We’re taking a look at the best and the brightest in the Los Angeles Kings organization in our fifth annual Top 25 Under 25 countdown. Kicking things off, at #25: center Drake Rymsha.

2016-17 Teams: Ottawa 67’s/Sarnia Sting (OHL)
2016-17 Statistics: 65 GP, 35 G, 27 A, 62 P
Current NHL Projection (via NHLe): 82 GP, 14 G, 10 A, 24 P

Jewels Reader Ranking: 25
Jewels Staff Ranking: 24

Drake Rymsha sneaking onto this list in the 25th and final spot seems appropriate for LA’s final draft pick in 2017. He flew under the radar in juniors, too, until a change in scenery and some long-awaited good health paid off for the overage prospect.

The Michigan-born Rymsha was a fifth-rounder in the 2017 NHL Draft, but three years before that, he was a fifth-rounder in the OHL Draft. His first season with the London Knights was unsurprisingly quiet as he got accustomed to the league, but he was named to the All-American Prospects game and expected his second season to be a year of further development. It was, but it wasn’t the development he was expecting. In his own words: “Sometimes it’s good for your development to overcome adversity when you are a young player.” After being traded to the Ottawa 67’s and scoring nine points in 28 games, a broken leg scuttled his 2015-16 and left him undrafted. He pronounced later, in a case of extreme understatement: “It’s never enjoyable to get hurt like that.”

Rymsha came back strong in 2016-17, and was tied for the team goal-scoring lead midway through the season, but he really took off after requesting a trade, and getting one to the Sarnia Sting. The Sting gave up four draft picks for Rymsha and got what they paid for, as Rymsha potted 20 goals in 28 games down the stretch. Playing with 2016 Blues second-rounder Jordan Kyrou helped, certainly, but Rymsha showcased speed and skill to go with the physical play he’d previously exhibited. He also fit seamlessly into Sarnia’s team system, and though they ran into an Erie Otters buzzsaw in the playoffs, Rymsha was positive about the Sting’s impact on this stage of his development. Clearly, LA was too, as they used the draft pick acquired in the Ben Bishop trade to select Rymsha.
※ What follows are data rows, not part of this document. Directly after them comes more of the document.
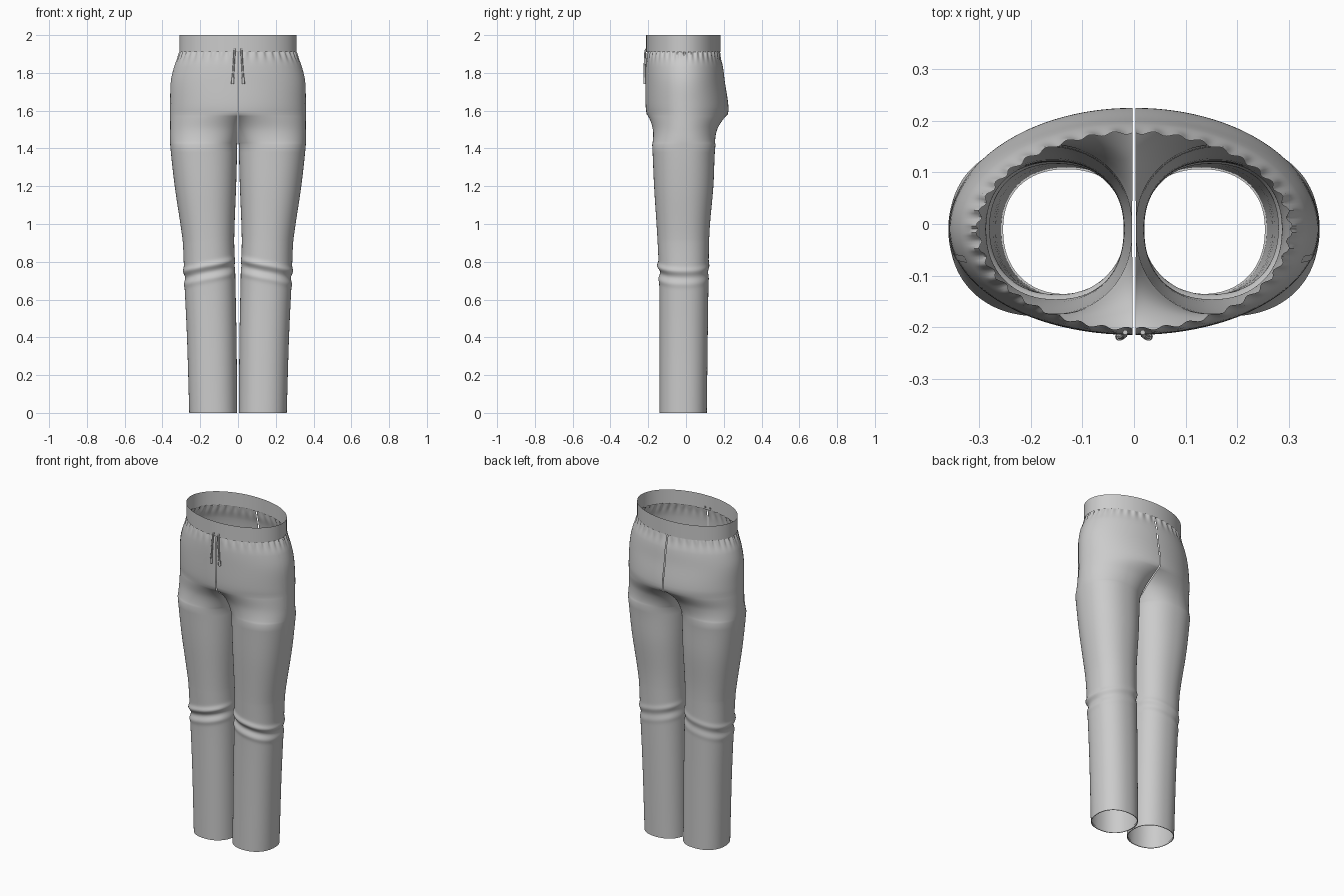
import bpy, bmesh, math

if "Cube" in bpy.data.objects:
    bpy.data.objects.remove(bpy.data.objects["Cube"])

cloth = bpy.data.materials.new("light grey cloth")
cloth.use_nodes = True
GREY = (0.6, 0.6, 0.6, 1)
cloth.diffuse_color = GREY
cloth.node_tree.nodes["Principled BSDF"].inputs["Base Color"].default_value = GREY

# Profile: height, outer x, inner x, front y, back y
PROFILE = [
    (0.00, .258, .004, -.140, .110), (0.40, .270, .008, -.140, .115),
    (0.70, .284, .014, -.142, .119), (0.90, .292, .020, -.150, .122),
    (1.00, .305, .018, -.156, .127), (1.20, .335, .010, -.169, .145),
    (1.42, .359, .004, -.179, .156), (1.50, .360, .003, -.186, .176),
    (1.58, .359, .003, -.208, .221), (1.63, .359, .003, -.214, .224),
    (1.75, .356, .003, -.215, .206), (1.83, .339, .003, -.214, .196),
    (1.88, .319, .003, -.210, .184), (1.92, .302, .003, -.203, .177)]
CROTCH, FORK = 1.42, 1.58
MID_Y = -0.01
COLS = 160


def slope(i, k):
    a, b = PROFILE[max(i - 1, 0)], PROFILE[min(i + 1, len(PROFILE) - 1)]
    return (b[k] - a[k]) / (b[0] - a[0])


def profile(z):
    """Smooth interpolation of the profile rows."""
    i = 0
    while i < len(PROFILE) - 2 and z > PROFILE[i + 1][0]:
        i += 1
    a, b = PROFILE[i], PROFILE[i + 1]
    h = b[0] - a[0]
    t = (z - a[0]) / h
    return [(1 + 2 * t) * (1 - t) ** 2 * a[k] + t * t * (3 - 2 * t) * b[k]
            + h * t * (1 - t) * ((1 - t) * slope(i, k) - t * slope(i + 1, k))
            for k in range(1, 5)]


def bump(v, width):
    return math.exp(-(v / width) ** 2)


def leg_point(t, z):
    """Closed, slightly squared leg section; t runs inner, front, outer, back."""
    xo, xi, yf, yb = profile(z)
    a = math.pi + 2 * math.pi * t
    c, s = math.cos(a), math.sin(a)
    px, py = [math.copysign(abs(v) ** 0.9, v) for v in (c, s)]
    # Slanted knee folds, strongest at the front
    centre = 0.78 - 0.03 * c
    strength = 0.7 - 0.3 * s
    fold = strength * (0.009 * bump(z - centre, 0.016)
                       - 0.007 * bump(z - centre + 0.035, 0.018)
                       + 0.004 * bump(z - centre + 0.07, 0.016))
    fold *= min(1, 0.6 + 0.4 * c + abs(s))
    rx, ry = (xo - xi) / 2, (MID_Y - yf if s < 0 else yb - MID_Y)
    return (xo + xi) / 2 + (rx + fold) * px, MID_Y + (ry + fold) * py


def hip_point(t, z):
    """Open half oval from the front seam around the side to the back seam."""
    xo, xi, yf, yb = profile(z)
    u = abs(2 * t - 1)
    a = math.pi / 2 * (u + 0.67 * u * (1 - u))
    gather = 1 + 0.018 * math.sin(40 * a) * bump(z - 1.91, 0.035)
    depth = yf - MID_Y if t < 0.5 else yb - MID_Y
    return xi + (xo - xi) * math.cos(a) * gather, MID_Y + depth * math.sin(a) * gather


def body_point(t, z):
    if z <= CROTCH:
        return (*leg_point(t, z), z)
    if z >= FORK:
        return (*hip_point(t, z), z)
    w = ((z - CROTCH) / (FORK - CROTCH)) ** 0.75
    p, q = leg_point(t, z), hip_point(t, z)
    return p[0] + (q[0] - p[0]) * w, p[1] + (q[1] - p[1]) * w, z


def steps(a, b, n):
    return [a + (b - a) * i / n for i in range(n)]


def finish(name, bm, mirror=True, angle=50):
    bmesh.ops.remove_doubles(bm, verts=bm.verts, dist=0.00005)
    bmesh.ops.recalc_face_normals(bm, faces=bm.faces)
    mesh = bpy.data.meshes.new(name)
    bm.to_mesh(mesh)
    bm.free()
    ob = bpy.data.objects.new(name, mesh)
    bpy.context.collection.objects.link(ob)
    mesh.materials.append(cloth)
    if mirror:
        mod = ob.modifiers.new("Mirror", "MIRROR")
        mod.use_mirror_merge = False
    bpy.ops.object.select_all(action='DESELECT')
    ob.select_set(True)
    bpy.context.view_layer.objects.active = ob
    bpy.ops.object.shade_smooth_by_angle(angle=math.radians(angle))
    return ob


def loft(rows):
    bm = bmesh.new()
    rings = [[bm.verts.new(p) for p in row] for row in rows]
    for lo, hi in zip(rings, rings[1:]):
        for i in range(len(lo) - 1):
            bm.faces.new((lo[i], lo[i + 1], hi[i + 1], hi[i]))
    return bm


# Leg and hip halves in one continuous cloth surface
heights = (steps(0, 0.62, 8) + steps(0.62, 0.92, 40) + steps(0.92, CROTCH, 12)
           + steps(CROTCH, FORK, 18) + steps(FORK, 1.83, 12)
           + steps(1.83, 1.92, 10) + [1.92])
finish("trouser_halves",
       loft([[body_point(i / COLS, z) for i in range(COLS + 1)] for z in heights]))

# Turned hem inside each ankle
hem = []
for z, inset in ((0, 0), (0, 0.004), (0.012, 0.004)):
    ring = []
    for i in range(COLS + 1):
        x, y = leg_point(i / COLS, 0)
        ring.append((x + (0.131 - x) * inset / 0.125,
                     y + (MID_Y - y) * inset / 0.125, z))
    hem.append(ring)
finish("ankle_hems", loft(hem))

# Plain upright waistband
band = []
for z in (1.91, 1.94, 1.97, 2.0):
    ring = []
    for i in range(COLS + 1):
        a = 2 * math.pi * i / COLS
        ring.append((0.311 * math.cos(a), -0.014 + 0.197 * math.sin(a), z))
    band.append(ring)
finish("waistband", loft(band), mirror=False)

# Slim pocket edges just in front of the side seams
pocket = []
for z in steps(1.5, 1.86, 12):
    row = []
    for t in (0.455, 0.462, 0.469):
        x, y, _ = body_point(t - 0.06 * (z - 1.5), z)
        row.append((x + 0.0015, y - 0.0005, z))
    pocket.append(row)
finish("pocket_edges", loft(pocket))


# Drawstrings with thicker tips
def cord(name, points, radius):
    bm = bmesh.new()
    n = 10
    rings = [[bm.verts.new((x + radius * math.cos(2 * math.pi * i / n),
                            y + radius * math.sin(2 * math.pi * i / n), z))
              for i in range(n)] for x, y, z in points]
    for lo, hi in zip(rings, rings[1:]):
        for i in range(n):
            j = (i + 1) % n
            bm.faces.new((lo[i], lo[j], hi[j], hi[i]))
    bm.faces.new(rings[0])
    bm.faces.new(rings[-1])
    finish(name, bm)


cord("drawstrings", [(.017, -.210, 1.93), (.018, -.216, 1.915),
                     (.022, -.219, 1.85), (.028, -.219, 1.76)], 0.005)
cord("drawstring_tips", [(.027, -.219, 1.775), (.029, -.219, 1.742)], 0.0075)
Rymsha will have one more season in the Ontario Hockey League, and hopefully, it’ll be another full one. Could Rymsha break through as a scorer in the same way that Mike Amadio did in his final, 50-goal OHL season? There are some numbers working in his favor. He also was among the most dangerous players in juniors in terms of the area in which he got his shots off; @Scouching of Dobber Prospects ran the numbers and found that only four players in the OHL and QMJHL took a higher percentage of their team’s shots from high-danger or medium-danger areas. Essentially, Rymsha took over 10% of the team’s shots from what you would call “good” scoring locations.

Combine that with a very strong second half and the aforementioned recovery from injuries, and it feels like the jump in goals is no fluke. The question is whether Rymsha, a self-described “very versatile player” who hits and plays in all zones, can dominate in his 20-year-old season. Matt Mistele, a 2014 sixth-rounder, comes to mind; though he was drafted at 18, he was a similarly prolific goalscorer who had an excellent 19-year-old season after a poor 18-year-old campaign. After an underwhelming campaign in which he scored four fewer goals despite an extra year of experience, though, the Kings chose not to sign him. With an influx of forwards into the AHL soon to come, Rymsha will look to stand out in his final OHL season.